Characterization of an Application for Hybrid Multi/Many-core Systems

Multi-Core-Blog

In my last blog post, I illustrated a paradigm shift in chip technology and how node architecture must significantly change to support these trends. In this post, I will discuss a way to characterize applications for investigating approaches to moving forward into the world of multi- and many-core hybrid systems. When porting/optimizing an application to the new generation of hybrid multi-/many-core systems, one must identify enough parallelization to utilize two levels of parallelism on the node. Whether the node is an accelerated node or a many-core node, a significant amount of threading on the node is a requirement for good performance. The days of using messaging across all the cores on a node are over. Additionally, the lower-level ... [ Read More ]

We put the bugs in … we take the bugs out!

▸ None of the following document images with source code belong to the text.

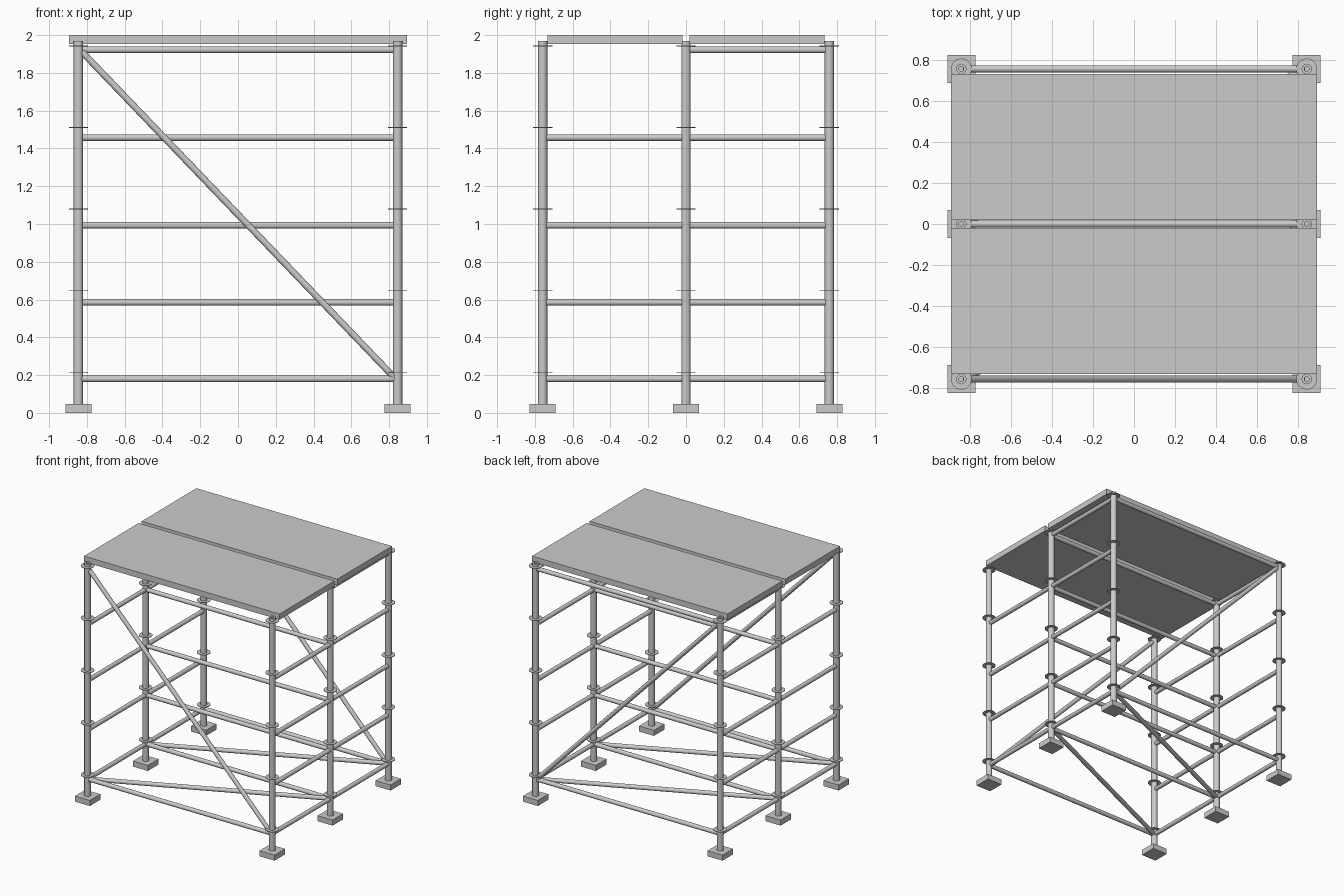
import bpy, bmesh, math
from mathutils import Vector

if "Cube" in bpy.data.objects:
    bpy.data.objects.remove(bpy.data.objects["Cube"])

PX, PY = 0.845, 0.759            # post positions
ROWS = (-PY, 0.0, PY)
LEVELS = (0.18, 0.585, 0.993, 1.457, 1.922)
DISCS = [0.215 + 0.432 * i for i in range(5)]
R = 0.0175                       # ledger radius


def finish(name, bm, smooth=True):
    bmesh.ops.recalc_face_normals(bm, faces=bm.faces)
    me = bpy.data.meshes.new(name)
    bm.to_mesh(me)
    bm.free()
    ob = bpy.data.objects.new(name, me)
    bpy.context.collection.objects.link(ob)
    if smooth:
        bpy.context.view_layer.objects.active = ob
        ob.select_set(True)
        bpy.ops.object.shade_smooth_by_angle(angle=math.radians(35))
        ob.select_set(False)
    return ob


def box(name, center, size):
    bm = bmesh.new()
    bmesh.ops.create_cube(bm, size=1)
    bmesh.ops.scale(bm, vec=size, verts=bm.verts)
    bmesh.ops.translate(bm, vec=center, verts=bm.verts)
    return finish(name, bm, False)


def rod(name, a, b, r=R, seg=20):
    a, b = Vector(a), Vector(b)
    bm = bmesh.new()
    bmesh.ops.create_cone(bm, cap_ends=True, segments=seg, radius1=r, radius2=r,
                          depth=(b - a).length)
    rot = (b - a).to_track_quat('Z', 'Y').to_matrix()
    bmesh.ops.rotate(bm, matrix=rot, verts=bm.verts)
    bmesh.ops.translate(bm, vec=(a + b) / 2, verts=bm.verts)
    return finish(name, bm)


def tube(name, x, y, z0, z1, r_out, r_in, seg=24):
    bm = bmesh.new()
    rings = []
    for r, z in ((r_out, z0), (r_out, z1), (r_in, z1), (r_in, z0)):
        rings.append([bm.verts.new((x + r * math.cos(2 * math.pi * i / seg),
                                    y + r * math.sin(2 * math.pi * i / seg), z))
                      for i in range(seg)])
    for k in range(4):
        p, q = rings[k], rings[(k + 1) % 4]
        for i in range(seg):
            j = (i + 1) % seg
            bm.faces.new((p[i], p[j], q[j], q[i]))
    return finish(name, bm)


# Posts with foot plates and coupling discs
for x in (-PX, PX):
    for y in ROWS:
        box("foot_plate", (x, y, 0.023), (0.137, 0.137, 0.046))
        tube("post", x, y, 0.046, 1.968, 0.025, 0.012)
        for z in DISCS:
            tube("coupling_disc", x, y, z - 0.002, z + 0.002, 0.051, 0.024)

# Side ledgers (the top level only in the rear bay)
E = 0.02
for x in (-PX, PX):
    for z in LEVELS:
        if z < 1.9:
            rod("side_ledger_front", (x, -PY + E, z), (x, -E, z))
        rod("side_ledger_rear", (x, E, z), (x, PY - E, z))

# Long ledgers: bottom on every row, all levels in the middle, top at the back
for y, zs in ((-PY, LEVELS[:1]), (0, LEVELS), (PY, (LEVELS[0], LEVELS[-1]))):
    for z in zs:
        rod("long_ledger", (-PX + E, y, z), (PX - E, y, z))

# Face braces at front and back
for y in (-PY, PY):
    rod("face_brace", (-PX + E, y, 1.91), (PX - E, y, 0.19))

# Floor level plan braces
for y in (-PY, 0):
    rod("plan_brace", (-PX + E, y + 0.01, 0.18), (PX - E, y + PY - 0.01, 0.18))

# Deck panels
for s in (-1, 1):
    box("deck_panel", (0, s * 0.377, 1.976), (1.79, 0.715, 0.048))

Bugs

Many years ago I was leading a workshop on programming methods, and I can’t remember which language we were using at the time — it doesn’t matter — but we were covering numerous high level software development flows like spiral, V-model and waterfall. An astute engineer in the middle of the room raised his hand and interrupted the slide show discussion. “This is all nice, but at my company,” he said, “we have a simpler two-step process. We put the bugs in, and then we have to find them and take them back out!” The room erupted in laughter and nodding heads. It was a powerful and insightful summary, eloquently and humbly stated. It didn’t really matter what the programming method, model or language were; coders all need a method of ... [ Read More ]

Supercomputing Matters: SC14 in Retrospect

SC14-BLOG

SC14, the premier event in the HPC industry, has wound to a close in New Orleans. It’s interesting to look back and contemplate the validity of this year’s theme, “HPC Matters,” the success of the conference and the vitality of the industry. Our industry has seen the ebb and flow of the relevance of supercomputing, and the fortunes of Cray have often paralleled those of this event (or visa versa). This year was no exception and SC14 was a resounding success for Cray and for the industry. With more than  10,000 attendees and 356 exhibitors it was a full show and the work never stopped. As I walked the show floor — logging about 5 miles a day — I was struck by the number of Cray customers. They were everywhere, either with booths of their own ... [ Read More ]

Chapel at SC14: Making Big Easy

Chapel_SC14Blog

It’s been a big year for the Chapel team at Cray. In the past 12 months, we’ve doubled the size of our team, and with that expansion have been able to significantly accelerate the strides we’re taking. Here are a few notable accomplishments that occurred in 2014: Released two new versions of Chapel, the most recent of which, version 1.10, was made available on Oct. 2. Across these two releases, we’ve made significant performance improvements, enhanced our standard modules and I/O support, added initial support for Intel® Xeon® Phi Knights Corner (KNC) and continued refining the language’s productivity-oriented features. Held our first Chapel Implementers and Users Workshop (CHIUW) at IPDPS in May, highlighting work being done in ... [ Read More ]

Why Chapel? (Part 3)

Chapel_Blog

This article wraps up the series started in my previous two blog articles (here and here) with the goal of explaining why we are pursuing the development of the Chapel parallel programming language at Cray Inc. In those articles, I advocated for the pursuit of productive new languages like Chapel. In this article, I’ll cover reasons for developing a new language rather than extending an existing one. Why create a new language? Why not extend C, C++, Fortran, … ? People who ask this question are typically referring to one or more of the following perceived benefits. By extending a language you don’t have to reinvent the wheel and can build on what’s come before.  While this is true, conventional languages also tend to carry baggage that ... [ Read More ]